(Problem):
From the listing below, work out how many lines contain "append"; the answer is that number and nothing more.

(Material provided):
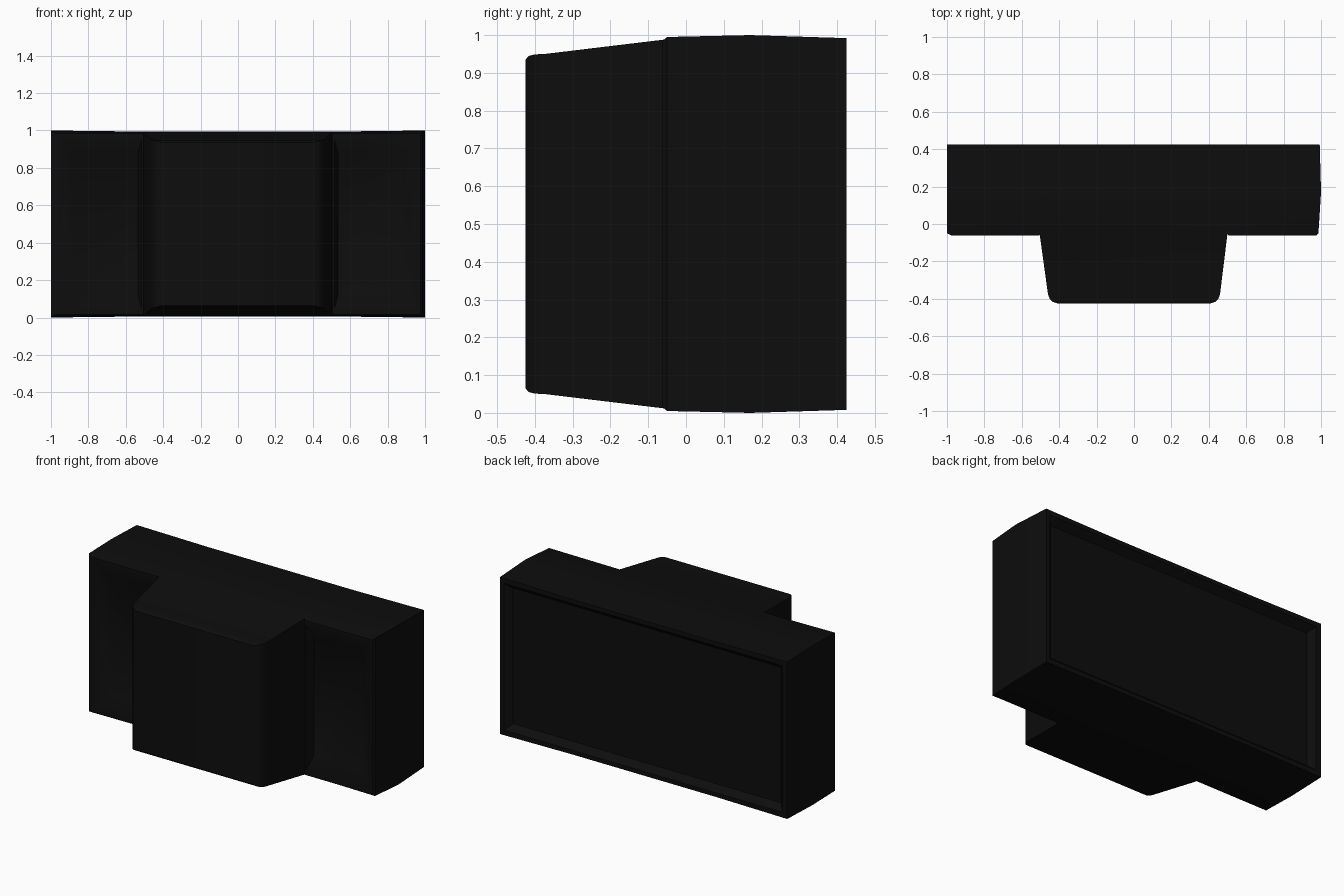
import bpy, bmesh

if "Cube" in bpy.data.objects:
    bpy.data.objects.remove(bpy.data.objects["Cube"])

bm = bmesh.new()

# Side profile: (y, lower z, x of right end), slightly bulged in the middle
PROFILE = [(0.425, 0.008, 0.993), (0.17, 0.0, 1.0), (-0.05, 0.005, 0.986)]


def section(x):
    """One closed yz ring; the centre sections are slightly lower."""
    drop = 0.006 if abs(x) < 0.9 else 0.0
    pts = [(xr if x == 1 else x, y, z + drop) for y, z, xr in PROFILE]
    ring = pts + [(a, y, 1 - z) for a, y, z in reversed(pts)]
    return [bm.verts.new(p) for p in ring]


def step(face, x0, x1, z0, z1, y):
    """Grow a new rectangle from a face and move it to the given bounds."""
    bmesh.ops.inset_individual(bm, faces=[face], thickness=0.0, depth=0.0)
    c = face.calc_center_median()
    for v in face.verts:
        v.co = (x0 if v.co.x < c.x else x1, y, z0 if v.co.z < c.z else z1)


# Main body: loft the profile across the width
rings = [section(x) for x in (-1, -0.505, 0.5, 1)]
fronts, backs = [], []
for a, b in zip(rings, rings[1:]):
    for i in range(6):
        j = (i + 1) % 6
        f = bm.faces.new((a[i], a[j], b[j], b[i]))
        if i == 2:
            fronts.append(f)
        elif i == 5:
            backs.append(f)
for ring in (rings[0], rings[-1]):
    for i in (0, 1):
        bm.faces.new((ring[i], ring[i + 1], ring[4 - i], ring[5 - i]))
bmesh.ops.recalc_face_normals(bm, faces=bm.faces[:])

# Side wings: small front chamfer, rim and recessed panel
for face, s in ((fronts[0], -1), (fronts[2], 1)):
    for inner, outer, z, y in ((0.505, 0.975, 0.015, -0.062),
                               (0.515, 0.955, 0.045, -0.062),
                               (0.535, 0.875, 0.125, -0.012)):
        x0, x1 = sorted((s * inner, s * outer))
        step(face, x0, x1, z, 1 - z, y)

# Centre block: tapered forward with rounded front edges
for hx, z, y in ((0.46, 0.05, -0.375), (0.451, 0.051, -0.4),
                 (0.436, 0.055, -0.416), (0.408, 0.065, -0.425)):
    step(fronts[1], -hx, hx, z, 1 - z, y)

# Back: one wide recessed panel inside a narrow rim
back = bmesh.utils.face_join(backs)
co = [rings[k][i] for k, i in ((0, 0), (0, 5), (3, 5), (3, 0))]
bmesh.ops.delete(bm, geom=[back], context='FACES_ONLY')
rows = []
for hx, z, y in ((0.965, 0.04, 0.425), (0.93, 0.075, 0.385)):
    rows.append([[bm.verts.new((x, y, zz)) for x in (-hx, -0.505, 0.5, hx)]
                 for zz in (z, 1 - z)])
outer = [[r[0] for r in rings], [r[5] for r in rings]]
for o, n in ((outer, rows[0]), (rows[0], rows[1])):
    for r in (0, 1):
        for k in range(3):
            bm.faces.new((o[r][k], o[r][k + 1], n[r][k + 1], n[r][k]))
    for k in (0, 3):
        bm.faces.new((o[0][k], o[1][k], n[1][k], n[0][k]))
for k in range(3):
    b, t = rows[1]
    bm.faces.new((b[k], b[k + 1], t[k + 1], t[k]))
bmesh.ops.recalc_face_normals(bm, faces=bm.faces[:])

mesh = bpy.data.meshes.new("housing")
bm.to_mesh(mesh)
bm.free()
housing = bpy.data.objects.new("housing", mesh)
bpy.context.collection.objects.link(housing)

# Black finish
black = bpy.data.materials.new("black_plastic")
black.diffuse_color = (0.004, 0.004, 0.004, 1)
black.use_nodes = True
black.node_tree.nodes["Principled BSDF"].inputs["Base Color"].default_value = black.diffuse_color
mesh.materials.append(black)

bpy.context.view_layer.objects.active = housing
housing.select_set(True)
bpy.ops.object.shade_smooth_by_angle(angle=0.6)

(Problem solution):
4